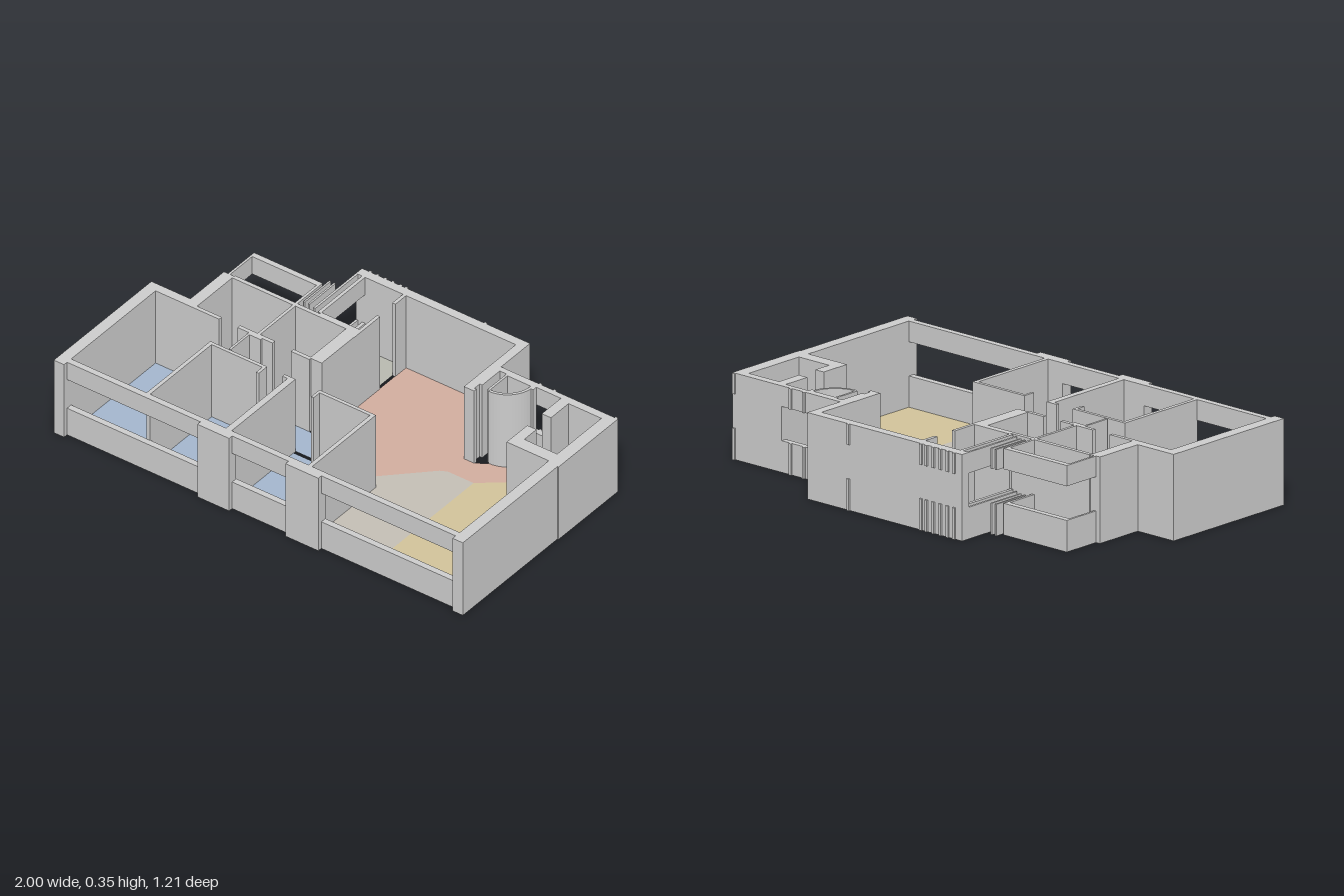
import * as THREE from 'three';

const H = 0.355, SILL = 0.13, HEAD = 0.27;
const grey = new THREE.MeshStandardMaterial({ color: 0xcccccc });

function box(parent, x0, x1, y0, y1, z0, z1) {
  const mesh = new THREE.Mesh(new THREE.BoxGeometry(x1 - x0, y1 - y0, z1 - z0), grey);
  mesh.position.set((x0 + x1) / 2, (y0 + y1) / 2, (z0 + z1) / 2);
  parent.add(mesh);
  return mesh;
}

function group(parent, name) {
  const g = new THREE.Group();
  g.name = name;
  parent.add(g);
  return g;
}

// Full-height walls, each given as [x0, x1, z0, z1]
function walls(parent, name, list) {
  const g = group(parent, name);
  for (const [x0, x1, z0, z1] of list) box(g, x0, x1, 0, H, z0, z1).name = 'wall';
}

// Walls with a window band: a sill below and a header above
function windows(parent, name, list) {
  const g = group(parent, name);
  for (const [x0, x1, z0, z1] of list) {
    box(g, x0, x1, 0, SILL, z0, z1).name = 'windowSill';
    box(g, x0, x1, HEAD, H, z0, z1).name = 'windowHeader';
  }
}

// Thin floor from an outline of [x, z] corners
function floor(parent, name, color, points) {
  const shape = new THREE.Shape(points.map(([x, z]) => new THREE.Vector2(x, -z)));
  const material = new THREE.MeshStandardMaterial({ color, side: THREE.DoubleSide });
  const mesh = new THREE.Mesh(new THREE.ShapeGeometry(shape), material);
  mesh.rotation.x = -Math.PI / 2;
  mesh.position.y = 0.002;
  mesh.name = name;
  parent.add(mesh);
}

const rect = (x0, x1, z0, z1) => [[x0, z0], [x1, z0], [x1, z1], [x0, z1]];

export function createModel() {
  const model = new THREE.Group();
  model.name = 'apartmentPlan';

  // Outer shell
  walls(model, 'outerWalls', [
    [-1, -0.95, -0.04, 0.6],
    [-0.95, -0.8, -0.04, 0],
    [-0.81, -0.76, -0.26, 0],
    [-0.39, 0.43, -0.6, -0.56],
    [0.39, 0.43, -0.56, -0.22],
    [0.74, 1, -0.41, -0.375],
    [0.945, 1, -0.375, -0.02],
    [0.945, 0.995, -0.02, 0.6],
  ]);

  // Front piers standing proud of the window wall
  walls(model, 'frontPiers', [
    [-0.3, -0.145, 0.553, 0.6],
    [0.13, 0.29, 0.553, 0.6],
  ]);
  windows(model, 'frontWindows', [
    [-0.95, -0.3, 0.553, 0.58],
    [-0.145, 0.13, 0.553, 0.58],
    [0.29, 0.945, 0.553, 0.58],
  ]);

  // Balcony, service shaft and kitchen openings
  windows(model, 'rearWindows', [
    [-0.79, -0.455, -0.43, -0.405],
    [-0.79, -0.78, -0.405, -0.26],
    [-0.467, -0.455, -0.405, -0.26],
    [-0.445, -0.437, -0.46, -0.29],
    [-0.422, -0.414, -0.46, -0.29],
    [-0.39, -0.38, -0.56, -0.28],
    [-0.36, -0.345, -0.56, -0.27],
    [0.43, 0.74, -0.41, -0.385],
  ]);

  // Slim fins on the rear face
  windows(model, 'rearFins',
    [-0.35, -0.315, -0.277, -0.24, -0.203, -0.175, 0.21].map(x => [x - 0.006, x + 0.006, -0.607, -0.6])
      .concat([0.62, 0.69, 0.99].map(x => [x - 0.006, x + 0.006, -0.417, -0.41])));

  // Washrooms
  walls(model, 'washroomWalls', [
    [-0.76, -0.2, -0.265, -0.247],
    [-0.465, -0.452, -0.247, -0.015],
    [-0.205, -0.147, -0.27, -0.01],
    [-0.76, -0.64, -0.017, 0],
    [-0.55, -0.38, -0.017, 0],
    [-0.29, -0.2, -0.017, 0],
    [-0.495, -0.485, 0, 0.13],
    [-0.485, -0.43, 0, 0.01],
  ]);

  // Service room beside the living room, with a doorway
  walls(model, 'serviceWalls', [
    [-0.16, -0.145, -0.56, -0.49],
    [-0.16, -0.145, -0.39, -0.22],
    [-0.345, -0.16, -0.275, -0.262],
  ]);

  // Bedroom partitions with short door returns
  walls(model, 'bedroomWalls', [
    [-0.582, -0.565, 0.135, 0.555],
    [-0.565, -0.31, 0.135, 0.15],
    [-0.318, -0.305, 0.135, 0.19],
    [-0.195, -0.167, 0.135, 0.555],
    [-0.22, -0.195, 0.135, 0.15],
    [-0.045, 0.225, 0.135, 0.15],
    [-0.05, -0.038, 0.135, 0.19],
    [0.207, 0.225, 0.15, 0.555],
  ]);

  // Kitchen entrance and utility room
  walls(model, 'kitchenWalls', [
    [0.43, 0.442, -0.385, -0.27],
    [0.39, 0.44, -0.235, -0.22],
    [0.475, 0.485, -0.385, -0.26],
    [0.6, 0.62, -0.385, -0.365],
    [0.485, 0.61, -0.39, -0.378],
  ]);
  walls(model, 'utilityWalls', [
    [0.74, 0.785, -0.375, -0.26],
    [0.74, 0.785, -0.165, -0.03],
    [0.785, 0.945, -0.085, -0.03],
  ]);

  // Curved screen by the kitchen entrance
  const arc = new THREE.Shape();
  arc.absarc(0.485, 0.378, 0.125, -Math.PI / 2, 0, false);
  arc.absarc(0.485, 0.378, 0.113, 0, -Math.PI / 2, true);
  const screen = new THREE.Mesh(
    new THREE.ExtrudeGeometry(arc, { depth: H, bevelEnabled: false, curveSegments: 8 }), grey);
  screen.rotation.x = -Math.PI / 2;
  screen.name = 'curvedScreen';
  model.add(screen);

  // Room floors
  const blue = 0xa3b5cc, teal = 0x9bc3c3, stone = 0xc3bdb4;
  const floors = group(model, 'floors');
  floor(floors, 'mainBedroomFloor', blue, [
    [-0.95, 0], [-0.17, 0], [-0.17, -0.055], [-0.05, -0.055], [0.125, 0.135],
    [-0.575, 0.135], [-0.575, 0.555], [-0.95, 0.555]]);
  floor(floors, 'middleBedroomFloor', blue, rect(-0.567, -0.193, 0.148, 0.555));
  floor(floors, 'smallBedroomFloor', blue, rect(-0.168, 0.208, 0.148, 0.555));
  floor(floors, 'washroomFloorA', teal, rect(-0.762, -0.465, -0.248, -0.015));
  floor(floors, 'washroomFloorB', teal, rect(-0.453, -0.205, -0.248, -0.015));
  floor(floors, 'balconyFloor', stone, rect(-0.782, -0.465, -0.406, -0.263));
  floor(floors, 'serviceFloor', 0xb7b8af, rect(-0.346, -0.158, -0.561, -0.27));
  floor(floors, 'livingFloor', 0xd0ac9e, [
    [-0.147, -0.561], [0.391, -0.561], [0.391, -0.222], [0.44, -0.222], [0.5, -0.26],
    [0.57, -0.29], [0.62, -0.34], [0.62, -0.2], [0.515, -0.115], [0.39, -0.115],
    [0.36, -0.1], [0.125, 0.135], [-0.05, -0.055], [-0.147, -0.055]]);
  floor(floors, 'hallFloor', stone, [
    [0.125, 0.135], [0.36, -0.1], [0.39, -0.115], [0.515, -0.115],
    [0.515, 0.555], [0.223, 0.555], [0.223, 0.135]]);
  floor(floors, 'diningFloor', 0xd0c299, [
    [0.515, -0.115], [0.62, -0.2], [0.62, -0.37], [0.742, -0.37], [0.742, -0.26],
    [0.68, -0.235], [0.645, -0.165], [0.742, -0.165], [0.742, -0.032],
    [0.946, -0.032], [0.946, 0.555], [0.515, 0.555]]);
  floor(floors, 'entryFloor', stone, rect(0.484, 0.595, -0.38, -0.27));
  floor(floors, 'utilityFloor', stone, rect(0.784, 0.946, -0.376, -0.084));

  return model;
}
◆ ◆ ◆ ◆
PROBLEM TO WORK ON.
In the copy, no picture may appear; the records themselves must be output exactly.

ANSWER SECTION.
import * as THREE from 'three';

const H = 0.355, SILL = 0.13, HEAD = 0.27;
const grey = new THREE.MeshStandardMaterial({ color: 0xcccccc });

function box(parent, x0, x1, y0, y1, z0, z1) {
  const mesh = new THREE.Mesh(new THREE.BoxGeometry(x1 - x0, y1 - y0, z1 - z0), grey);
  mesh.position.set((x0 + x1) / 2, (y0 + y1) / 2, (z0 + z1) / 2);
  parent.add(mesh);
  return mesh;
}

function group(parent, name) {
  const g = new THREE.Group();
  g.name = name;
  parent.add(g);
  return g;
}

// Full-height walls, each given as [x0, x1, z0, z1]
function walls(parent, name, list) {
  const g = group(parent, name);
  for (const [x0, x1, z0, z1] of list) box(g, x0, x1, 0, H, z0, z1).name = 'wall';
}

// Walls with a window band: a sill below and a header above
function windows(parent, name, list) {
  const g = group(parent, name);
  for (const [x0, x1, z0, z1] of list) {
    box(g, x0, x1, 0, SILL, z0, z1).name = 'windowSill';
    box(g, x0, x1, HEAD, H, z0, z1).name = 'windowHeader';
  }
}

// Thin floor from an outline of [x, z] corners
function floor(parent, name, color, points) {
  const shape = new THREE.Shape(points.map(([x, z]) => new THREE.Vector2(x, -z)));
  const material = new THREE.MeshStandardMaterial({ color, side: THREE.DoubleSide });
  const mesh = new THREE.Mesh(new THREE.ShapeGeometry(shape), material);
  mesh.rotation.x = -Math.PI / 2;
  mesh.position.y = 0.002;
  mesh.name = name;
  parent.add(mesh);
}

const rect = (x0, x1, z0, z1) => [[x0, z0], [x1, z0], [x1, z1], [x0, z1]];

export function createModel() {
  const model = new THREE.Group();
  model.name = 'apartmentPlan';

  // Outer shell
  walls(model, 'outerWalls', [
    [-1, -0.95, -0.04, 0.6],
    [-0.95, -0.8, -0.04, 0],
    [-0.81, -0.76, -0.26, 0],
    [-0.39, 0.43, -0.6, -0.56],
    [0.39, 0.43, -0.56, -0.22],
    [0.74, 1, -0.41, -0.375],
    [0.945, 1, -0.375, -0.02],
    [0.945, 0.995, -0.02, 0.6],
  ]);

  // Front piers standing proud of the window wall
  walls(model, 'frontPiers', [
    [-0.3, -0.145, 0.553, 0.6],
    [0.13, 0.29, 0.553, 0.6],
  ]);
  windows(model, 'frontWindows', [
    [-0.95, -0.3, 0.553, 0.58],
    [-0.145, 0.13, 0.553, 0.58],
    [0.29, 0.945, 0.553, 0.58],
  ]);

  // Balcony, service shaft and kitchen openings
  windows(model, 'rearWindows', [
    [-0.79, -0.455, -0.43, -0.405],
    [-0.79, -0.78, -0.405, -0.26],
    [-0.467, -0.455, -0.405, -0.26],
    [-0.445, -0.437, -0.46, -0.29],
    [-0.422, -0.414, -0.46, -0.29],
    [-0.39, -0.38, -0.56, -0.28],
    [-0.36, -0.345, -0.56, -0.27],
    [0.43, 0.74, -0.41, -0.385],
  ]);

  // Slim fins on the rear face
  windows(model, 'rearFins',
    [-0.35, -0.315, -0.277, -0.24, -0.203, -0.175, 0.21].map(x => [x - 0.006, x + 0.006, -0.607, -0.6])
      .concat([0.62, 0.69, 0.99].map(x => [x - 0.006, x + 0.006, -0.417, -0.41])));

  // Washrooms
  walls(model, 'washroomWalls', [
    [-0.76, -0.2, -0.265, -0.247],
    [-0.465, -0.452, -0.247, -0.015],
    [-0.205, -0.147, -0.27, -0.01],
    [-0.76, -0.64, -0.017, 0],
    [-0.55, -0.38, -0.017, 0],
    [-0.29, -0.2, -0.017, 0],
    [-0.495, -0.485, 0, 0.13],
    [-0.485, -0.43, 0, 0.01],
  ]);

  // Service room beside the living room, with a doorway
  walls(model, 'serviceWalls', [
    [-0.16, -0.145, -0.56, -0.49],
    [-0.16, -0.145, -0.39, -0.22],
    [-0.345, -0.16, -0.275, -0.262],
  ]);

  // Bedroom partitions with short door returns
  walls(model, 'bedroomWalls', [
    [-0.582, -0.565, 0.135, 0.555],
    [-0.565, -0.31, 0.135, 0.15],
    [-0.318, -0.305, 0.135, 0.19],
    [-0.195, -0.167, 0.135, 0.555],
    [-0.22, -0.195, 0.135, 0.15],
    [-0.045, 0.225, 0.135, 0.15],
    [-0.05, -0.038, 0.135, 0.19],
    [0.207, 0.225, 0.15, 0.555],
  ]);

  // Kitchen entrance and utility room
  walls(model, 'kitchenWalls', [
    [0.43, 0.442, -0.385, -0.27],
    [0.39, 0.44, -0.235, -0.22],
    [0.475, 0.485, -0.385, -0.26],
    [0.6, 0.62, -0.385, -0.365],
    [0.485, 0.61, -0.39, -0.378],
  ]);
  walls(model, 'utilityWalls', [
    [0.74, 0.785, -0.375, -0.26],
    [0.74, 0.785, -0.165, -0.03],
    [0.785, 0.945, -0.085, -0.03],
  ]);

  // Curved screen by the kitchen entrance
  const arc = new THREE.Shape();
  arc.absarc(0.485, 0.378, 0.125, -Math.PI / 2, 0, false);
  arc.absarc(0.485, 0.378, 0.113, 0, -Math.PI / 2, true);
  const screen = new THREE.Mesh(
    new THREE.ExtrudeGeometry(arc, { depth: H, bevelEnabled: false, curveSegments: 8 }), grey);
  screen.rotation.x = -Math.PI / 2;
  screen.name = 'curvedScreen';
  model.add(screen);

  // Room floors
  const blue = 0xa3b5cc, teal = 0x9bc3c3, stone = 0xc3bdb4;
  const floors = group(model, 'floors');
  floor(floors, 'mainBedroomFloor', blue, [
    [-0.95, 0], [-0.17, 0], [-0.17, -0.055], [-0.05, -0.055], [0.125, 0.135],
    [-0.575, 0.135], [-0.575, 0.555], [-0.95, 0.555]]);
  floor(floors, 'middleBedroomFloor', blue, rect(-0.567, -0.193, 0.148, 0.555));
  floor(floors, 'smallBedroomFloor', blue, rect(-0.168, 0.208, 0.148, 0.555));
  floor(floors, 'washroomFloorA', teal, rect(-0.762, -0.465, -0.248, -0.015));
  floor(floors, 'washroomFloorB', teal, rect(-0.453, -0.205, -0.248, -0.015));
  floor(floors, 'balconyFloor', stone, rect(-0.782, -0.465, -0.406, -0.263));
  floor(floors, 'serviceFloor', 0xb7b8af, rect(-0.346, -0.158, -0.561, -0.27));
  floor(floors, 'livingFloor', 0xd0ac9e, [
    [-0.147, -0.561], [0.391, -0.561], [0.391, -0.222], [0.44, -0.222], [0.5, -0.26],
    [0.57, -0.29], [0.62, -0.34], [0.62, -0.2], [0.515, -0.115], [0.39, -0.115],
    [0.36, -0.1], [0.125, 0.135], [-0.05, -0.055], [-0.147, -0.055]]);
  floor(floors, 'hallFloor', stone, [
    [0.125, 0.135], [0.36, -0.1], [0.39, -0.115], [0.515, -0.115],
    [0.515, 0.555], [0.223, 0.555], [0.223, 0.135]]);
  floor(floors, 'diningFloor', 0xd0c299, [
    [0.515, -0.115], [0.62, -0.2], [0.62, -0.37], [0.742, -0.37], [0.742, -0.26],
    [0.68, -0.235], [0.645, -0.165], [0.742, -0.165], [0.742, -0.032],
    [0.946, -0.032], [0.946, 0.555], [0.515, 0.555]]);
  floor(floors, 'entryFloor', stone, rect(0.484, 0.595, -0.38, -0.27));
  floor(floors, 'utilityFloor', stone, rect(0.784, 0.946, -0.376, -0.084));

  return model;
}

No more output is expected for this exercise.